Immunohistochemical analyses of blood vessels embedded in fat biopsy samples obtained during cesarean sections from some of the women who were randomized to either stretching ( N = 6) or walking ( N = 5) exercises in this larger study, showed remarkably higher expression of the antioxidant superoxide dismutase (SOD) and plasma transferrin levels, an antioxidant marker.

In addition, plasma levels of transferrin continued to increase throughout gestation only among the stretchers.

Thus the authors conclude that the beneficial effect of regular stretching exercises during pregnancy not only trump the benefits of walking may be attributable to the higher antioxidant protective effect of this low-intensity exercise during pregnancy.

Incidentally, in the original study, walkers tended to exercised less than stretchers both overall and as pregnancy advanced, suggesting that stretching may be a better intervention as it is easier to perform and adhere to during pregnancy.

While neither stretching nor walking had any effect on body weight, it is certainly worth considering that stretching exercises should perhaps be routinely prescribed and encouraged in women at risk for preecmlampsia.

Edmonton, Alberta

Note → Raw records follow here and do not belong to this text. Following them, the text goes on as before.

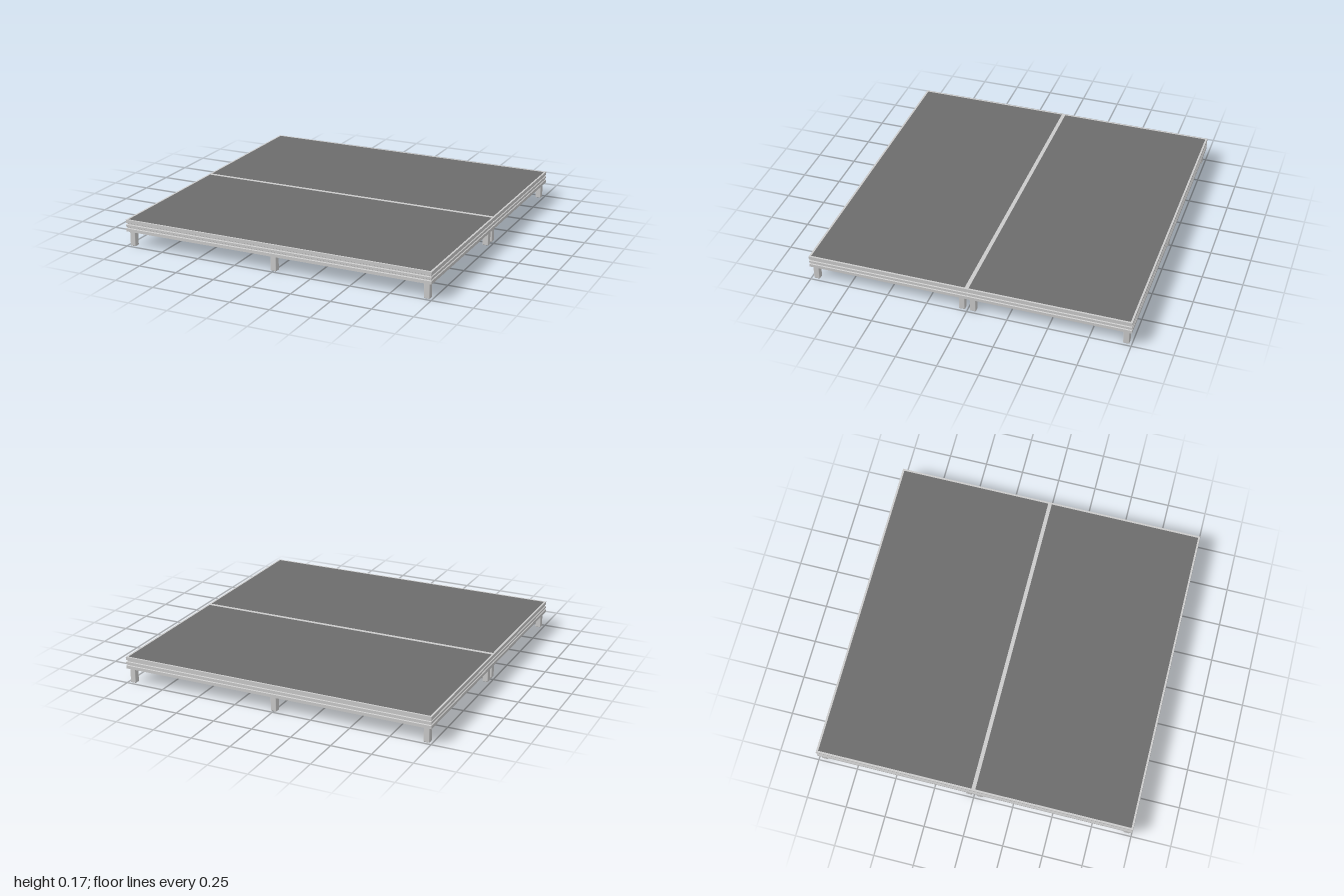
import * as THREE from 'three';
import { RoundedBoxGeometry } from 'three/addons/geometries/RoundedBoxGeometry.js';

const HALF_X = 1, HALF_Z = 0.5;

// Rail cross-section [inset, height]: up the grooved outside, over the lip, down the inside
const RAIL = [
  [0, 0.095], [0, 0.114], [0.006, 0.117], [0.006, 0.123], [0, 0.126],
  [0, 0.138], [0.006, 0.141], [0.006, 0.147], [0, 0.15], [0, 0.17],
  [0.012, 0.17], [0.012, 0.15], [0.015, 0.15], [0.015, 0.095],
];

// Sweeps the rail section around a rectangle with mitred corners
function frameGeometry() {
  const corners = [[1, 1], [1, -1], [-1, -1], [-1, 1]];
  const point = (i, k) => {
    const [inset, y] = RAIL[i % RAIL.length];
    const [sx, sz] = corners[k % 4];
    return [sx * (HALF_X - inset), y, sz * (HALF_Z - inset)];
  };
  const positions = [];
  for (let k = 0; k < 4; k++) {
    for (let i = 0; i < RAIL.length; i++) {
      const a = point(i, k), b = point(i, k + 1), c = point(i + 1, k + 1), d = point(i + 1, k);
      positions.push(...a, ...b, ...c, ...a, ...c, ...d);
    }
  }
  const geometry = new THREE.BufferGeometry();
  geometry.setAttribute('position', new THREE.Float32BufferAttribute(positions, 3));
  geometry.computeVertexNormals();
  return geometry;
}

export function createModel() {
  const model = new THREE.Group();
  model.name = 'stagePlatform';
  const metal = new THREE.MeshStandardMaterial({ color: 0xcccccc });
  const deckMaterial = new THREE.MeshStandardMaterial({ color: 0x6c6c6c });

  const frame = frameGeometry();
  const deck = new THREE.BoxGeometry(2 * HALF_X - 0.024, 0.018, 2 * HALF_Z - 0.024);
  const leg = new RoundedBoxGeometry(0.037, 0.15, 0.037, 2, 0.004);

  const add = (parent, name, geometry, material, x, y, z) => {
    const mesh = new THREE.Mesh(geometry, material);
    mesh.name = name;
    mesh.position.set(x, y, z);
    parent.add(mesh);
  };

  // Two identical platforms side by side
  for (const side of [1, -1]) {
    const platform = new THREE.Group();
    platform.name = side > 0 ? 'frontPlatform' : 'backPlatform';
    platform.position.z = side * HALF_Z;
    add(platform, 'frame', frame, metal, 0, 0, 0);
    add(platform, 'deck', deck, deckMaterial, 0, 0.16, 0);
    // Six legs, just inside the rails
    for (const x of [-0.966, 0, 0.966]) {
      for (const z of [-0.466, 0.466]) add(platform, 'leg', leg, metal, x, 0.075, z);
    }
    model.add(platform);
  }
  return model;
}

Sankaralingam S, Jiang Y, Davidge ST, & Yeo S (2011). Effect of Exercise on Vascular Superoxide Dismutase Expression in High-Risk Pregnancy. American journal of perinatology PMID: 21815126